Do: Take a walk in the park

New Delhi, like Canberra, is a planned city and was designed by the British in the 1930s. As a result, it is replete with parks. One of the best is Lodi Gardens, which is full of centuries-old monuments, all with free entry. Early morning is the best time to visit. Keep an eye out in the park for the yoga enthusiasts and participants in laughter therapy clubs. Beyond the centre is the Mehrauli Archaeological Park, which is full of ruins from the 12th and 13th-century Islamic rule, including the Quib Minar. Everywhere the antiquities are interspersed with impromptu cricket games played by Delhi locals.

Do: Visit a monument

Delhi is an ancient city and there's an endless list of temples, tombs and monuments to visit. Humayun's Tomb, the resting place of the second Mughal emperor, is believed to have influenced the design of the Taj Mahal. Convenient to visit while you're in Old Delhi is the sprawling Red Fort, commissioned in 1639 by Shah Jahan as his residence.
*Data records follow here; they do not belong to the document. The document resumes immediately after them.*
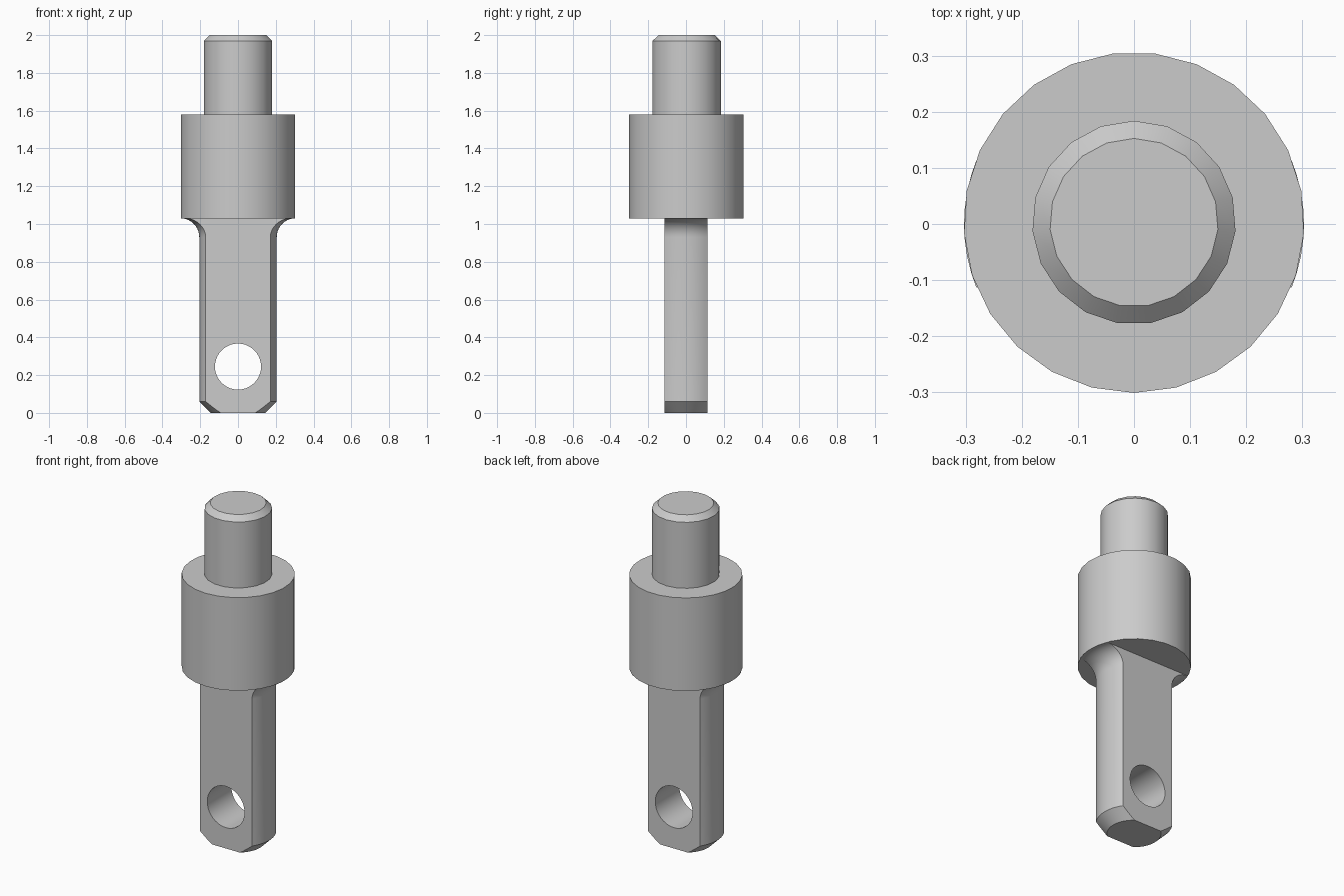
import bpy
import bmesh
from math import sin, cos, pi, radians
from mathutils import Matrix

cube = bpy.data.objects.get("Cube")
if cube:
    bpy.data.objects.remove(cube, do_unlink=True)

AXIS_Y = 0.0025      # turning axis
COLLAR_Z = 1.03      # underside of the collar
FLAT = 0.113         # half thickness of the flattened shank

steel = bpy.data.materials.new("steel grey")
steel.use_nodes = True
steel.diffuse_color = (0.6, 0.6, 0.6, 1)
steel.node_tree.nodes["Principled BSDF"].inputs["Base Color"].default_value = (0.6, 0.6, 0.6, 1)


def finish(name, bm):
    bmesh.ops.recalc_face_normals(bm, faces=bm.faces)
    mesh = bpy.data.meshes.new(name)
    bm.to_mesh(mesh)
    bm.free()
    obj = bpy.data.objects.new(name, mesh)
    bpy.context.collection.objects.link(obj)
    mesh.materials.append(steel)
    return obj


def turned(name, profile, sides, start, axis_y=AXIS_Y):
    """Closed solid of revolution from (radius, z) pairs, bottom to top."""
    bm = bmesh.new()
    rings = [[bm.verts.new((r * cos(start + 2 * pi * i / sides),
                            axis_y + r * sin(start + 2 * pi * i / sides), z))
              for i in range(sides)] for r, z in profile]
    for low, high in zip(rings, rings[1:]):
        for i in range(sides):
            j = (i + 1) % sides
            bm.faces.new((low[i], low[j], high[j], high[i]))
    bm.faces.new(rings[0])
    bm.faces.new(rings[-1])
    return finish(name, bm)


def select_only(obj):
    bpy.ops.object.select_all(action='DESELECT')
    obj.select_set(True)
    bpy.context.view_layer.objects.active = obj


def boolean(obj, cutter, operation):
    select_only(obj)
    mod = obj.modifiers.new("cut", 'BOOLEAN')
    mod.operation = operation
    mod.solver = 'EXACT'
    mod.object = cutter
    bpy.ops.object.modifier_apply(modifier=mod.name)
    bpy.data.objects.remove(cutter, do_unlink=True)


# Upper pin with a chamfered tip, and the wide collar
pin = turned("pin", [(0.1815, 1.58), (0.1815, 1.97), (0.15, 2.0)], 19, pi / 2)
collar = turned("collar", [(0.3035, COLLAR_Z), (0.3035, 1.58)], 25, -pi / 2)

# Shank: chamfered foot, straight body, fillet flaring out to the collar
fillet = [(0.303 - 0.098 * cos(a), 0.93 + 0.1 * sin(a))
          for a in (pi / 2 * i / 10 for i in range(11))]
shank = turned("shank", [(0.145, 0), (0.205, 0.06)] + fillet, 64, 0, 0)

# Flatten the shank front and back
bm = bmesh.new()
bmesh.ops.create_cube(bm, size=1, matrix=Matrix.Translation((0, 0, 1))
                      @ Matrix.Diagonal((1, 2 * FLAT, 4, 1)))
boolean(shank, finish("flat_cutter", bm), 'INTERSECT')

# Cross hole near the foot
bm = bmesh.new()
bmesh.ops.create_cone(bm, cap_ends=True, segments=40, radius1=0.122, radius2=0.122, depth=1,
                      matrix=Matrix.Translation((0, 0, 0.245)) @ Matrix.Rotation(pi / 2, 4, 'X'))
boolean(shank, finish("hole_cutter", bm), 'DIFFERENCE')

# Smooth round walls, sharp edges
for obj in (pin, collar, shank):
    select_only(obj)
    bpy.ops.object.shade_smooth_by_angle(angle=radians(30))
Its ramparts, which dominate Old Delhi, extend for 2km. In New Delhi, India Gate, a sandstone arch built to commemorate British and Indian soldiers of World War I, is a colourful, convivial place to wander around, especially at weekends when it is frequented by families and ice-cream carts.

Do: Be guided

Delhi Heritage Walks, offers a series of specialised and, if you wish, customised, walks around the city. The guides are local scholars who speak perfect English and know their city intimately. The walks include tours of the bazaar area, Chandni Chowk, and the lanes of Old Delhi, Lodi Gardens, Mehrauli Archaeological Park and Jama Masjid, India's biggest mosque. Being guided by a friendly, trustworthy and knowledgeable local makes Delhi less intimidating.

Do: Take a day trip

Delhi has long been popular as a base for day excursions to the must-see Taj Mahal in the city of Agra, though do consider staying overnight to beat the crowds by viewing India's most popular attraction in the cool and calm of dawn. If you do elect for a day trip, leave early from New Delhi Station. The train trip can take two to four hours. Consider splurging on a day-use room at a hotel, such as the comfortable and affordable Gateway Hotel, so you can relax and freshen up for the return journey in the evening.

Do: Dine out

Many of Delhi's best restaurants are in leading hotels, such as those of the Taj Hotels group, The Imperial and the Park New Delhi. Fire, at the contemporary Park Hotel, designed by Terence Conran's firm, is the perfect place to experience modern Indian cuisine. Equally modern is Varq, inside the stately Taj Mahal Hotel, which is also a great location for a drink or afternoon tea. Take lunch at the posh Imperial, a landmark in its own right dating to the 1930s that oozes British Raj nostalgia. At the hotel's 1911 Restaurant (named in honour of the year the British declared New Delhi the capital of India), snare a table in the sunny veranda section overlooking the hotel's lawns.

Do: Go shopping

Delhi is a delight for silk souvenirs, jewellery and homewares. Aside from the multitude of markets in Old Delhi, such as the Chandni Chowk bazaar, one of the best shopping destinations is Connaught Square, which opened in 1931 and has been the subject of a much-needed makeover for the Commonwealth Games.